Baku, Azerbaijan, Feb. 16
Senator Chris Back, during his speech in Australia’s Parliament, drew special attention to the Khojaly massacre, committed by Armenians against Azerbaijani civilians.
“In two weeks time the people of Azerbaijan will remember the 25th anniversary of what has been one of the more bloody events in their country’s history, when more than 600 civilians, including women and children, were killed,” said the Australian senator. “This event took place on 25 and 26 February 1992, when the forces of the Armenian side, with the support of troops of the then-USSR, seized the town, a town of some 23,000 people.”
On February 25-26, 1992, the Armenian armed forces, together with the 366th infantry regiment of Soviet troops, stationed in Khankendi, committed an act of genocide against the population of the Azerbaijani town of Khojaly. As many as 613 people, including 63 children, 106 women and 70 old people were killed as a result of the massacre. Eight families were totally exterminated, 130 children lost one parent and 25 children lost both. A total of 487 civilians became disabled as a result of the onslaught. Some 1,275 innocent residents were taken hostage, while the fate of 150 people still remains unknown.

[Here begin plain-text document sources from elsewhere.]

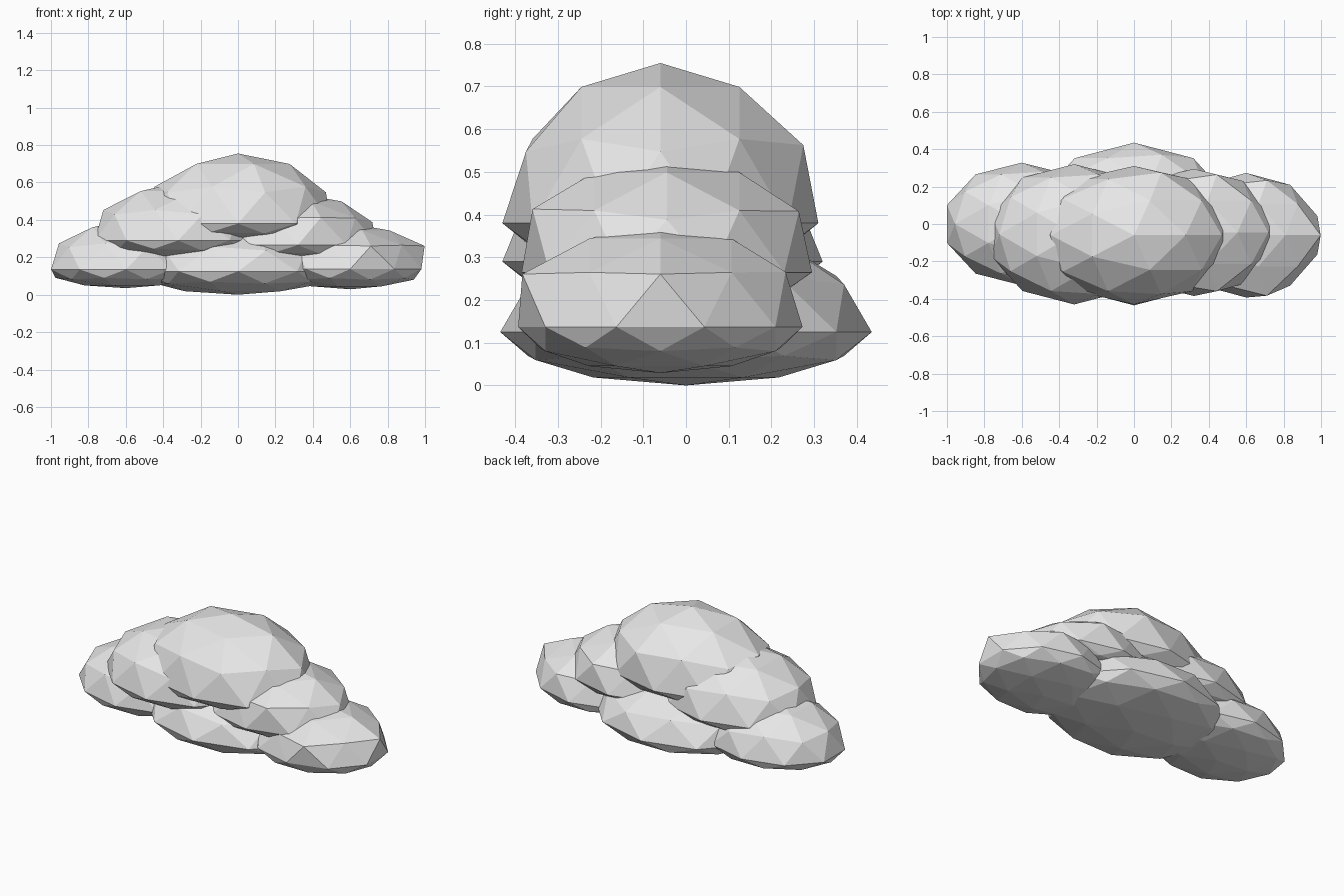
import bpy
import bmesh
from mathutils import Vector

cube = bpy.data.objects.get("Cube")
if cube:
    bpy.data.objects.remove(cube, do_unlink=True)

# Single pale grey material
grey = bpy.data.materials.new("pale_grey")
grey.use_nodes = True
colour = (0.8, 0.8, 0.8, 1)
grey.diffuse_color = colour
grey.node_tree.nodes["Principled BSDF"].inputs["Base Color"].default_value = colour


def puff(name, centre, radii, rise, drop, nudges=()):
    """Faceted ball with a domed top and a flattened underside.
    Each nudge moves the vertex nearest a direction by an offset."""
    bm = bmesh.new()
    bmesh.ops.create_icosphere(bm, subdivisions=2, radius=1)
    picked = [(min(bm.verts, key=lambda v: (v.co - Vector(d).normalized()).length), off)
              for d, off in nudges]
    for v in bm.verts:
        v.co.x *= radii[0]
        v.co.y *= radii[1]
        v.co.z *= rise if v.co.z > 0 else drop
    for v, off in picked:
        v.co += Vector(off)
    mesh = bpy.data.meshes.new(name)
    bm.to_mesh(mesh)
    bm.free()
    mesh.materials.append(grey)
    obj = bpy.data.objects.new(name, mesh)
    obj.location = centre
    bpy.context.collection.objects.link(obj)
    return obj


# Lower row
puff("base_puff", (0, 0, 0.125), (0.54, 0.435), 0.25, 0.125)
puff("left_low_puff", (0.6, -0.06, 0.137), (0.4, 0.333), 0.243, 0.108,
     [((0.9, 0, 0.45), (0.04, 0, 0.015)),
      ((0.28, -0.85, 0.45), (0, -0.04, 0.015)),
      ((0.28, 0.85, 0.45), (0, 0.01, 0.02))])
puff("right_low_puff", (-0.6, 0, 0.135), (0.42, 0.328), 0.265, 0.1)

# Upper row
puff("left_high_puff", (0.32, -0.045, 0.265), (0.445, 0.34), 0.275, 0.085,
     [((0.28, -0.85, 0.45), (0, -0.025, 0.025)),
      ((0.28, 0.85, 0.45), (0, 0.02, 0.02))])
puff("right_high_puff", (-0.32, -0.055, 0.29), (0.47, 0.375), 0.31, 0.1)

# Crown
puff("crown_puff", (0, -0.06, 0.38), (0.525, 0.37), 0.375, 0.1,
     [((0.28, 0.85, 0.45), (0, 0.02, 0.015))])
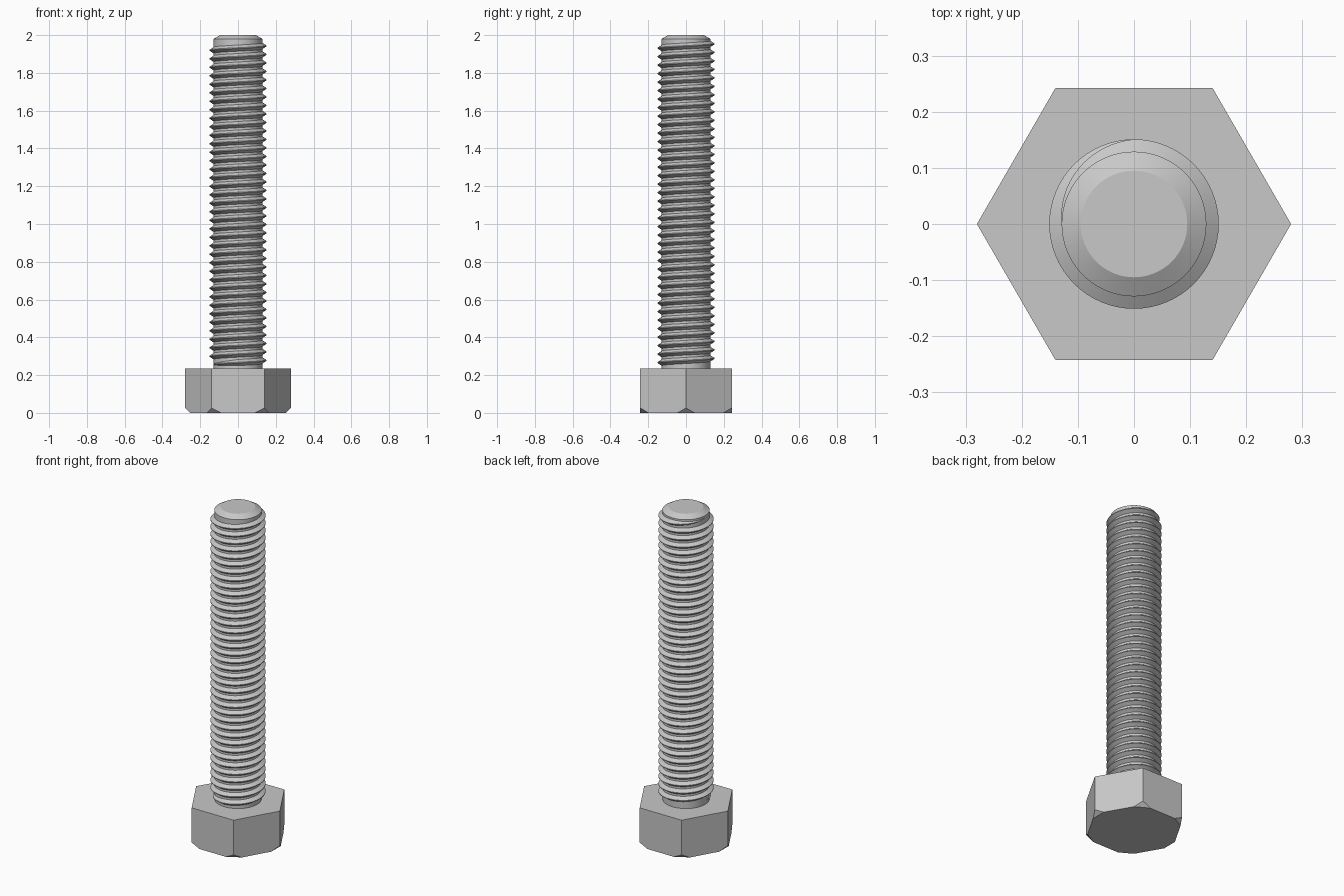
import bpy, bmesh
from math import cos, sin, pi, tau, radians
from mathutils import Vector

cube = bpy.data.objects.get("Cube")
if cube:
    bpy.data.objects.remove(cube, do_unlink=True)

# Plain steel for every part
steel = bpy.data.materials.new("steel grey")
steel.use_nodes = True
colour = (0.58, 0.58, 0.58, 1)
steel.diffuse_color = colour
steel.node_tree.nodes["Principled BSDF"].inputs["Base Color"].default_value = colour

HEAD_R, HEAD_H = 0.28, 0.235
CORE_R, CREST_R = 0.129, 0.151
PITCH, TURNS, THREAD_TOP = 0.045, 38, 1.965


def finish(bm, name, smooth=False):
    mesh = bpy.data.meshes.new(name)
    bm.to_mesh(mesh)
    bm.free()
    mesh.materials.append(steel)
    obj = bpy.data.objects.new(name, mesh)
    bpy.context.collection.objects.link(obj)
    if smooth:
        bpy.ops.object.select_all(action='DESELECT')
        obj.select_set(True)
        bpy.context.view_layer.objects.active = obj
        bpy.ops.object.shade_smooth_by_angle(angle=radians(25))
    return obj


def ring(bm, radius, z, sides):
    return [bm.verts.new((radius * cos(tau * i / sides), radius * sin(tau * i / sides), z))
            for i in range(sides)]


def stack(bm, profile, sides):
    """Closed solid through rings of (radius, height)."""
    rings = [ring(bm, r, z, sides) for r, z in profile]
    bm.faces.new(rings[0][::-1])
    bm.faces.new(rings[-1])
    for low, high in zip(rings, rings[1:]):
        for i in range(sides):
            j = (i + 1) % sides
            bm.faces.new((low[i], low[j], high[j], high[i]))


# Hexagonal head with its lower corners cut off at an angle
bm = bmesh.new()
stack(bm, [(HEAD_R, 0), (HEAD_R, HEAD_H)], 6)
CUT = 0.026
for k in range(6):
    out = Vector((cos(k * pi / 3), sin(k * pi / 3), 0))
    result = bmesh.ops.bisect_plane(
        bm, geom=bm.verts[:] + bm.edges[:] + bm.faces[:],
        plane_co=out * (HEAD_R - CUT), plane_no=out - Vector((0, 0, 1)), clear_outer=True)
    edges = [e for e in result["geom_cut"] if isinstance(e, bmesh.types.BMEdge)]
    bmesh.ops.holes_fill(bm, edges=edges, sides=0)
bmesh.ops.recalc_face_normals(bm, faces=bm.faces)
finish(bm, "hex_head")

# Shank core with a chamfered tip
bm = bmesh.new()
stack(bm, [(CORE_R, HEAD_H - 0.01), (CORE_R, 1.98), (0.095, 2)], 64)
finish(bm, "shank", True)

# Helical thread ridge, fading into the core at both ends
bm = bmesh.new()
STEPS = 64
BASE, CREST = 0.017, 0.002
total = TURNS * STEPS
previous = None
for s in range(total + 1):
    angle = pi + tau * s / STEPS
    z = THREAD_TOP - PITCH * (total - s) / STEPS
    fade = min(1, s / (STEPS / 4), (total - s) / (STEPS / 4))
    tip = CORE_R + (CREST_R - CORE_R) * fade
    half = CREST + (BASE - CREST) * fade
    section = [(CORE_R - 0.001, -half), (tip, -CREST), (tip, CREST), (CORE_R - 0.001, half)]
    current = [bm.verts.new((r * cos(angle), r * sin(angle), z + dz)) for r, dz in section]
    if previous:
        for j in range(3):
            bm.faces.new((previous[j], current[j], current[j + 1], previous[j + 1]))
    previous = current
finish(bm, "thread", True)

“This is a humanitarian crisis of the worst form. We know that without successful mediation, ceasefire violations and renewed tensions will continue to threaten to reignite a military conflict in this place, as it will in others, between these countries and in this particular case that will only serve to destabilize the Caucasus region,” Back noted.
“The area is now controlled by Armenia, and obviously ethnic Azerbaijanis believe they should have the opportunity to reside in this place,” he said.

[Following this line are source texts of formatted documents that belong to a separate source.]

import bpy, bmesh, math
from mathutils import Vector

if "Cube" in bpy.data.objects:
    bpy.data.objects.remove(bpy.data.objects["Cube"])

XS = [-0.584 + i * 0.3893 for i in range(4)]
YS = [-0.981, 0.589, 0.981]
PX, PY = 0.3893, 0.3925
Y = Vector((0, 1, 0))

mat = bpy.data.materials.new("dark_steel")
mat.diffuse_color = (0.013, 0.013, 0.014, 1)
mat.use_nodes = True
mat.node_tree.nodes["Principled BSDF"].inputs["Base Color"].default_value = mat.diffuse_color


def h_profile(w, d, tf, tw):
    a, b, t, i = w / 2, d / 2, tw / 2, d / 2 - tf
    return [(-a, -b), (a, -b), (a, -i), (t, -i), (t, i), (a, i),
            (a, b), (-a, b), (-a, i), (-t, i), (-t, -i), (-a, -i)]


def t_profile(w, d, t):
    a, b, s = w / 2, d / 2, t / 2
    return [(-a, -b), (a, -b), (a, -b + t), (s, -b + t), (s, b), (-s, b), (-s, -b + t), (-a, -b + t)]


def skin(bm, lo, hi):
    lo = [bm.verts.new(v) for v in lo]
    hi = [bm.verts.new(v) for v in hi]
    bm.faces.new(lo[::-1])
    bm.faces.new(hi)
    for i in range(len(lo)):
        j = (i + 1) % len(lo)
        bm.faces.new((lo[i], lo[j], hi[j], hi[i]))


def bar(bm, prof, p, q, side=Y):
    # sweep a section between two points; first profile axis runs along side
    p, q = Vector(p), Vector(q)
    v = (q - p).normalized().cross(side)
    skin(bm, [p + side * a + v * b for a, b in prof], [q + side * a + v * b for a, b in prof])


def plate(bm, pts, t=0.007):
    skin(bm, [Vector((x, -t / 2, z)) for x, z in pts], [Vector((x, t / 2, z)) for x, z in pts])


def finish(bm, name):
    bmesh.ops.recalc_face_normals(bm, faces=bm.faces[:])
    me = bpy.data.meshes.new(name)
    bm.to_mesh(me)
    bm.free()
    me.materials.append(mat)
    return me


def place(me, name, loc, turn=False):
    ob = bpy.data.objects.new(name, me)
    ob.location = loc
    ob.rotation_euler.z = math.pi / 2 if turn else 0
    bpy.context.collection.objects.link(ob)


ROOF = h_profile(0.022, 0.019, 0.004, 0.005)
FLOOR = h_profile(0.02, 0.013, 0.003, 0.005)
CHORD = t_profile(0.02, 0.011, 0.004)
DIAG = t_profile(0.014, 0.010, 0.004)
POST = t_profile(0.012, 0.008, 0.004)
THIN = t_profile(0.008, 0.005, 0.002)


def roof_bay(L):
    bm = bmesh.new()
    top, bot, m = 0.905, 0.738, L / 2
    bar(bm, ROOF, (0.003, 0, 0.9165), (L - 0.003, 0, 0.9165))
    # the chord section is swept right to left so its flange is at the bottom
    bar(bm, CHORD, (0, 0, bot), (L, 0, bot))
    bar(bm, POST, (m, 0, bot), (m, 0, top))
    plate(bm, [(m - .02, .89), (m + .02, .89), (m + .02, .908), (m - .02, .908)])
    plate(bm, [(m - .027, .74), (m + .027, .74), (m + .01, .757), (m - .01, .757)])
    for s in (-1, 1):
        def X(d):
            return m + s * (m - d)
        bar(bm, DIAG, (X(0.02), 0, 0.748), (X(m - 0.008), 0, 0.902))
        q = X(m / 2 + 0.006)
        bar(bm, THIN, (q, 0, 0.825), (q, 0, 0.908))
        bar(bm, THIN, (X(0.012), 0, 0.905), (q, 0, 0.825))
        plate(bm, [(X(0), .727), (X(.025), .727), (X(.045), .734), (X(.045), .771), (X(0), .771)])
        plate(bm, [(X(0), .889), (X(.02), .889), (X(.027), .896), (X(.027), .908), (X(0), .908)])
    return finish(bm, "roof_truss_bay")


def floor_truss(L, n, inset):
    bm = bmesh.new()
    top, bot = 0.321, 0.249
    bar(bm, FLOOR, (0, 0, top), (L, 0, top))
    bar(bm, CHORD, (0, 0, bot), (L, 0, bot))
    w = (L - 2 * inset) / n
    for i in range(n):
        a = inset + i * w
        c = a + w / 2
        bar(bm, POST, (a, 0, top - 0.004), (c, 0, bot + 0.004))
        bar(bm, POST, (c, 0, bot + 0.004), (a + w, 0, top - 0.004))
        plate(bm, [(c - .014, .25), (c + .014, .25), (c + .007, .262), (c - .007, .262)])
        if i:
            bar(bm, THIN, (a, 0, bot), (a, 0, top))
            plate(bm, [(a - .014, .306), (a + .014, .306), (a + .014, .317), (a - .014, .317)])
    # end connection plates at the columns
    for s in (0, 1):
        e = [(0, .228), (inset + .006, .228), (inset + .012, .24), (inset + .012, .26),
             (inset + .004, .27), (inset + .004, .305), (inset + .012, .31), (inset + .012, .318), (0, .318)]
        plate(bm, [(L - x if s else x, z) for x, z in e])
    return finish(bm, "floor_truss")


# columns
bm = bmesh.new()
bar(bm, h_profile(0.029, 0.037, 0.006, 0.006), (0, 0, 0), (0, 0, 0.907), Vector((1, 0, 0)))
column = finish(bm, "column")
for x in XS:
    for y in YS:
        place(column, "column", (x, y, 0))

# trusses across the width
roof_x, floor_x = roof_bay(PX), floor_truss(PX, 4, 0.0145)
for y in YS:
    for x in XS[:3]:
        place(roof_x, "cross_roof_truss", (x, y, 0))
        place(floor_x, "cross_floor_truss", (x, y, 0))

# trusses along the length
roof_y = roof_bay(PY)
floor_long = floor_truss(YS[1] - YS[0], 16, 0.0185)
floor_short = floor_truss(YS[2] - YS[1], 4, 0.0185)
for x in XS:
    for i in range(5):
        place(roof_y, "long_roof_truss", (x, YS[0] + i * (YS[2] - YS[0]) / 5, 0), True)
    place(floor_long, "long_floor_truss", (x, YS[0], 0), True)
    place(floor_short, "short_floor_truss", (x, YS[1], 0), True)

“The deaths that occurred were desperately unfortunate — children, women, elderly people — and people were taken hostage. It behooves all of us through the UN and other agencies to try and stop events of this type,” added the Australian senator.
The conflict between the two South Caucasus countries began in 1988 when Armenia made territorial claims against Azerbaijan. As a result of the ensuing war, in 1992 Armenian armed forces occupied 20 percent of Azerbaijan, including the Nagorno-Karabakh region and seven surrounding districts.
The 1994 ceasefire agreement was followed by peace negotiations. Armenia has not yet implemented four UN Security Council resolutions on withdrawal of its armed forces from the Nagorno-Karabakh and the surrounding districts.